Consider their financial support of Eric C. Klawiter, MD, of Massachusetts General Hospital’s Department of Neurology. The McCourt Foundation has donated $45,000 to Dr. Klawiter’s research of multiple sclerosis (MS) through ultra high-resolution magnetic resonance imaging (MRI). It’s an innovative approach that is already offering signs that it’s an effective way to track and diagnose MS.

Tour de South Shore

Recognizing the promise of such neurological research, the McCourt Foundation will again host its signature fundraising event, the Tour de South Shore on Oct. 1, 2016. Participants can bike 25 or 50 miles through the southern Massachusetts communities of Hingham, Cohasset, Scituate and Norwell — or they can do a new 5K walk in Wompatuck State Park. They can later enjoy a post-event tailgate with a full lunch and a tasting tent featuring small portions by local restaurants. Each participant will be asked to raise at least $200 to help fight MS, Alzheimer’s, amyotrophic lateral sclerosis (ALS) and Parkinson’s disease.

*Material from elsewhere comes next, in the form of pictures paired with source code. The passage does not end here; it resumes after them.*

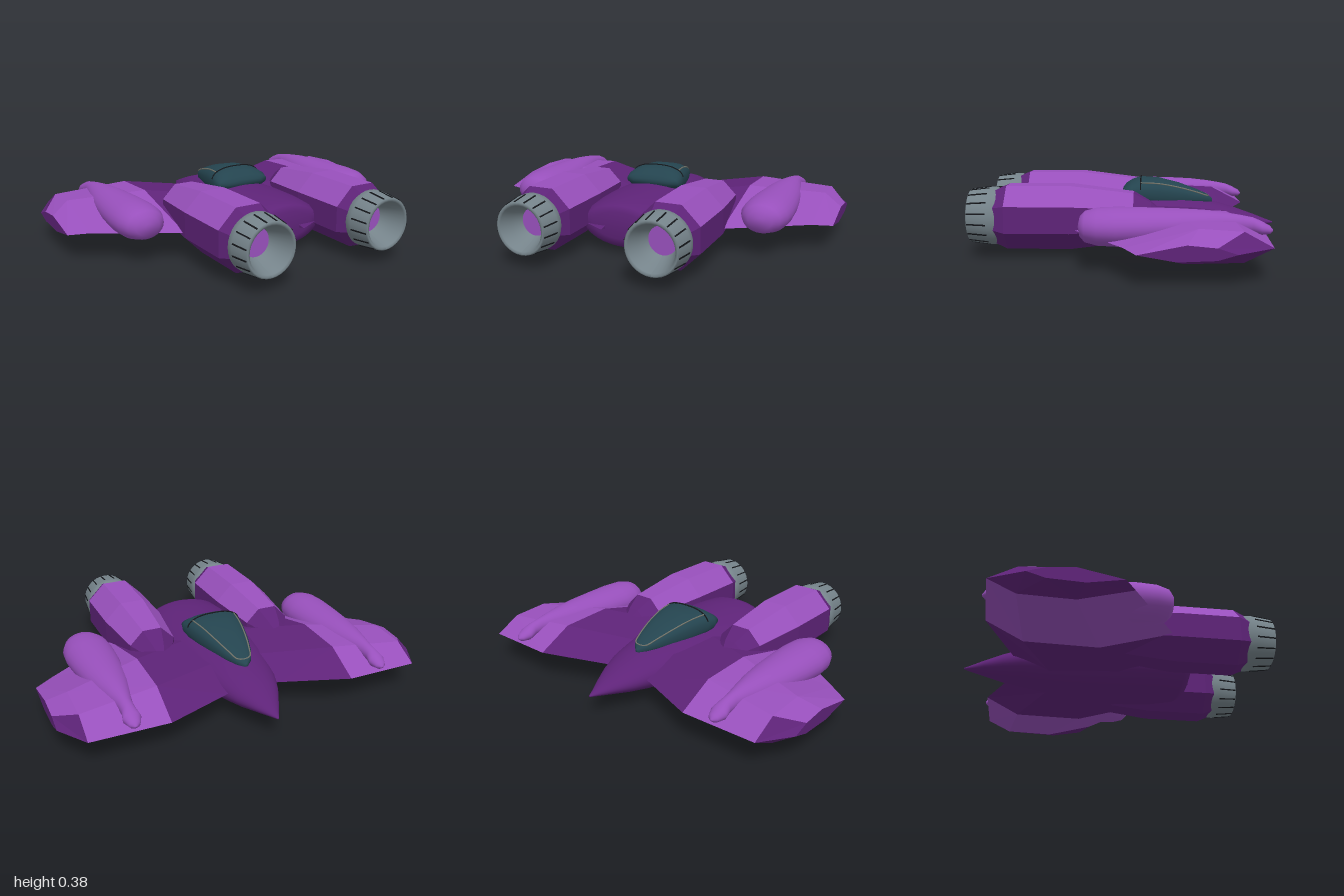
import * as THREE from 'three';

const V = (x, y, z) => new THREE.Vector3(x, y, z);

// Elliptical cross-section facing along z; e < 1 makes it boxier
function ring(z, cx, cy, rx, ry, n = 28, e = 1, phase = 0) {
  return Array.from({ length: n }, (_, i) => {
    const a = phase + (i / n) * Math.PI * 2, c = Math.cos(a), s = Math.sin(a);
    return V(cx + rx * Math.sign(c) * Math.abs(c) ** e, cy + ry * Math.sign(s) * Math.abs(s) ** e, z);
  });
}

// Skin over closed rings with capped ends; pick(i, j) gives the material slot of a facet
function loft(rings, { flat = false, pick = () => 0, slots = 1, capSlot = 0 } = {}) {
  const n = rings[0].length, pts = rings.flat();
  const tris = Array.from({ length: slots }, () => []);
  for (let i = 0; i < rings.length - 1; i++) {
    for (let j = 0; j < n; j++) {
      const k = (j + 1) % n, a = i * n + j, b = i * n + k, c = a + n, d = b + n;
      tris[pick(i, j)].push([a, b, d], [a, d, c]);
    }
  }
  [0, rings.length - 1].forEach((r, end) => {
    const mid = rings[r].reduce((s, p) => s.add(p), V(0, 0, 0)).divideScalar(n);
    const m = pts.push(mid) - 1;
    for (let j = 0; j < n; j++) {
      const a = r * n + j, b = r * n + ((j + 1) % n);
      tris[capSlot].push(end ? [a, b, m] : [b, a, m]);
    }
  });
  // Turn the skin outward whatever the ring direction
  let vol = 0;
  const cr = V(0, 0, 0);
  tris.flat().forEach(([a, b, c]) => { vol += pts[a].dot(cr.crossVectors(pts[b], pts[c])); });
  if (vol < 0) tris.flat().forEach((t) => t.reverse());
  let g = new THREE.BufferGeometry().setFromPoints(pts);
  g.setIndex(tris.flat(2));
  if (slots > 1) {
    let start = 0;
    tris.forEach((t, s) => { g.addGroup(start, t.length * 3, s); start += t.length * 3; });
  }
  if (flat) g = g.toNonIndexed();
  g.computeVertexNormals();
  return g;
}

export function createModel() {
  const mat = (name, color) => {
    const m = new THREE.MeshStandardMaterial({ color });
    m.name = name;
    return m;
  };
  const dark = mat('dark purple', 0x5e2378);
  const light = mat('light purple', 0x9850bc);
  const grey = mat('nozzle grey', 0x75838a);
  const glass = mat('canopy teal', 0x24444f);
  const black = mat('slot black', 0x14161a);
  const trim = mat('trim grey', 0x74766c);

  const model = new THREE.Group();
  model.name = 'spacecraft';
  const add = (name, geo, material, parent = model) => {
    const m = new THREE.Mesh(geo, material);
    m.name = name;
    parent.add(m);
    return m;
  };
  const wire = (name, points, r, material) => add(name,
    new THREE.TubeGeometry(new THREE.CatmullRomCurve3(points), 40, r, 5), material);

  // Fuselage: z, half width, top, bottom
  const hull = [
    [-0.81, 0.004, 0.128, 0.12], [-0.77, 0.025, 0.143, 0.11], [-0.7, 0.065, 0.17, 0.095],
    [-0.6, 0.118, 0.205, 0.073], [-0.5, 0.158, 0.235, 0.055], [-0.3, 0.21, 0.275, 0.025],
    [-0.1, 0.25, 0.288, 0.007], [0.08, 0.27, 0.29, 0], [0.25, 0.265, 0.288, 0.008],
    [0.38, 0.24, 0.28, 0.028], [0.42, 0.21, 0.265, 0.05], [0.435, 0.15, 0.235, 0.09],
  ];
  add('fuselage', loft(hull.map(([z, w, t, b]) => ring(z, 0, (t + b) / 2, w, (t - b) / 2, 36))), dark);

  // Canopy: z, half width, centre height, half height
  const canopy = [
    [-0.47, 0.008, 0.245, 0.012], [-0.44, 0.042, 0.258, 0.025], [-0.38, 0.074, 0.268, 0.042],
    [-0.28, 0.108, 0.28, 0.066], [-0.17, 0.136, 0.29, 0.083], [-0.07, 0.156, 0.297, 0.082],
    [-0.02, 0.164, 0.3, 0.062], [0.015, 0.155, 0.303, 0.035], [0.03, 0.11, 0.303, 0.015],
  ];
  add('canopy', loft(canopy.map(([z, w, y, h]) => ring(z, 0, y, w, h, 36, 0.8))), glass);
  const onGlass = ([z, w, y, h], a) => V(
    w * Math.sign(Math.cos(a)) * Math.abs(Math.cos(a)) ** 0.8, y + h * Math.sin(a) ** 0.8 + 0.001, z);
  const rim = canopy.slice(1, 6);
  wire('canopyTrim', [...rim.map((s) => onGlass(s, 0.72)).reverse(),
    ...rim.map((s) => onGlass(s, Math.PI - 0.72))], 0.004, trim);
  wire('canopySeam', Array.from({ length: 13 }, (_, i) => onGlass(canopy[5], 0.2 + (i / 12) * (Math.PI - 0.4))),
    0.004, black);

  // Wing stations: x, leading z, trailing z, top, bottom, edge height
  const stations = [
    [0.08, -0.52, 0.48, 0.23, 0.07, 0.15], [0.15, -0.55, 0.45, 0.24, 0.065, 0.155],
    [0.5, -0.69, 0.255, 0.275, 0.055, 0.165], [0.9, -0.68, -0.01, 0.245, 0.085, 0.16],
    [1.0, -0.51, -0.07, 0.19, 0.115, 0.15],
  ];
  // Engine stations: z, radius across flats
  const engine = [[-0.2, 0.015], [-0.13, 0.075], [-0.04, 0.125], [0.28, 0.163], [0.61, 0.163], [0.67, 0.138]];
  // Pod stations: z, half width, centre height, half height
  const pod = [
    [-0.705, 0.006, 0.2, 0.005], [-0.69, 0.027, 0.203, 0.02], [-0.65, 0.045, 0.212, 0.033],
    [-0.61, 0.036, 0.225, 0.037], [-0.56, 0.036, 0.23, 0.042], [-0.48, 0.055, 0.23, 0.055],
    [-0.38, 0.08, 0.228, 0.068], [-0.25, 0.105, 0.222, 0.08], [-0.1, 0.122, 0.216, 0.089],
    [0.03, 0.13, 0.213, 0.094], [0.12, 0.124, 0.213, 0.09], [0.18, 0.1, 0.213, 0.075],
    [0.205, 0.065, 0.213, 0.05], [0.214, 0.02, 0.213, 0.015],
  ];

  for (const side of [1, -1]) {
    const label = side > 0 ? 'left' : 'right';

    // Wing: dark root, light outer panel, dark lower tip and leading corner
    const sections = stations.map(([x, lead, trail, top, bot, edge]) => {
      const at = (f, y) => V(side * x, y, lead + (trail - lead) * f);
      return [at(0, edge), at(0.2, top - 0.012), at(0.5, top), at(1, edge - 0.005),
        at(0.6, bot), at(0.2, bot + 0.008)];
    });
    add(label + 'Wing', loft(sections, {
      flat: true, slots: 2,
      pick: (i, j) => (i < 2 ? 0 : i === 2 ? 1 : j === 1 || j === 2 ? 1 : 0),
    }), [dark, light]);

    // Wing pod
    add(label + 'Pod', loft(pod.map(([z, w, y, h]) => ring(z, side * 0.68, y, w, h))), light);

    // Octagonal engine body, light upper facets, open at the back around the nozzle
    const group = new THREE.Group();
    group.name = label + 'Engine';
    group.position.set(side * 0.35, 0.21, 0);
    model.add(group);
    const k = 1 / Math.cos(Math.PI / 8);
    const shell = engine.map(([z, r]) => ring(z, 0, 0, r * k, r * k, 8, 1, Math.PI / 8));
    shell.push(ring(0.67, 0, 0, 0.115, 0.115, 8, 1, Math.PI / 8), ring(0.58, 0, 0, 0.1, 0.1, 8, 1, Math.PI / 8));
    add(label + 'EngineBody', loft(shell, {
      flat: true, slots: 2, pick: (i, j) => (i >= 2 && i < 4 && j < 3 ? 1 : 0),
    }), [dark, light], group);

    // Hollow nozzle, its throat and the slots round its skirt
    const profile = [[0.125, 0.63], [0.15, 0.67], [0.15, 0.7], [0.137, 0.806], [0.13, 0.81], [0.118, 0.806],
      [0.1, 0.74], [0.072, 0.67]].map(([r, z]) => new THREE.Vector2(r, z));
    const nozzleGeo = new THREE.LatheGeometry(profile.reverse(), 32).rotateX(Math.PI / 2);
    const flip = nozzleGeo.index.array;
    const p = nozzleGeo.attributes.position, t = [0, 1, 2].map((q) => V(0, 0, 0).fromBufferAttribute(p, flip[q]));
    // The first facet belongs to the bore, so it must face the axis
    const normal = t[1].clone().sub(t[0]).cross(t[2].clone().sub(t[0]));
    if (normal.dot(V(t[0].x + t[1].x + t[2].x, t[0].y + t[1].y + t[2].y, 0)) > 0) {
      for (let q = 0; q < flip.length; q += 3) [flip[q], flip[q + 2]] = [flip[q + 2], flip[q]];
      nozzleGeo.computeVertexNormals();
    }
    add(label + 'Nozzle', nozzleGeo, grey, group);
    add(label + 'Throat', new THREE.CircleGeometry(0.075, 24), light, group).position.z = 0.675;
    for (let i = 0; i < 16; i++) {
      const spoke = new THREE.Group();
      spoke.name = 'nozzleSlotMount';
      spoke.rotation.z = ((i + 0.5) / 16) * Math.PI * 2;
      group.add(spoke);
      const slot = add('nozzleSlot', new THREE.BoxGeometry(0.007, 0.008, 0.1), black, spoke);
      slot.position.set(0, 0.1425, 0.755);
      slot.rotation.x = 0.122;
    }
  }
  return model;
}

The McCourt brothers organized their first Tour de South Shore in 1992. Their efforts did so well that they created the foundation in 2004. Since that first bike event, the McCourts have raised more than $6 million.

Multiple Sclerosis Researcher Takes Sharper Look

For the fourth straight year, Dr. Klawiter will strap on his bicycle shoes and join a team of Mass General colleagues on a 25-mile ride as part of the tour. They will raise money and awareness for his neurological research and the McCourt Foundation’s larger effort to support neurological disorder research and education. Proceeds will also provide financial assistance to patients and their families.

“Each year we’ve continued to increase fundraising and that’s come with building the riding team from Mass General,” Dr. Klawiter says. “It’s a really great event, and well run.”

The Start of Something Promising

Brian McCourt reached out to Dr. Klawiter four years ago, curious about the neurologist’s research. After meeting the doctor and seeing the MRI in action, Mr. McCourt was convinced his family’s foundation had to partner with Dr. Klawiter’s research team and Mass General.

“The work he’s doing in imaging, it’s giving the ability to diagnose sooner and pinpoint better,” Mr. McCourt says. “It really is accelerating the way you can treat patients with MS.”

Eric Klawiter, MD
Eric Klawiter, MD

Dr. Klawiter uses a super-fast MRI scanner at Mass General to study connections in the living brain. Developed as part of the National Institutes of Health Human Connectome Project, it’s widely considered to be a remarkable approach to MS research.

The Tour de South Shore and the McCourt Foundation have helped Dr. Klawiter’s neurological research by financially supporting pilot projects that can be conducted more quickly than if his team waited to be approved for grant money. When a research project can get off the ground immediately and show definitive progress, Dr. Klawiter says, it becomes a lot easier to then apply for grants and sustain momentum.

Partnering for Neurological Research

That expediency helped Dr. Klawiter and his team present the findings of a McCourt Foundation-backed project at the 2016 Annual Meeting of the American Academy of Neurology. Tests conducted with the MRI scanner found that the brain actually doesn’t increase its connectivity to compensate for the pathology of MS, as previously hypothesized, but instead may reflect disconnection between neural networks. This insight will help interpret findings in clinical trials and define how measures for tracking MS will change over time, which affects how treatments are evaluated.

“Philanthropy gets projects like these started faster.”

“It’s important to understand the meaning of how some of these measures change over time in MS,” Dr. Klawiter says. “And philanthropy gets projects like these started faster.”

That’s the type of perseverance and partnership that Mr. McCourt appreciates.

“Eric rolls up his sleeves and gets involved,” he says. “He truly has partnered with the McCourt Foundation, and he’s helped us help him. We look forward to doing much more with and for Eric and Mass General in the future.”

To learn about how you can support research focused on the fight against multiple sclerosis and other neurological diseases, please contact us.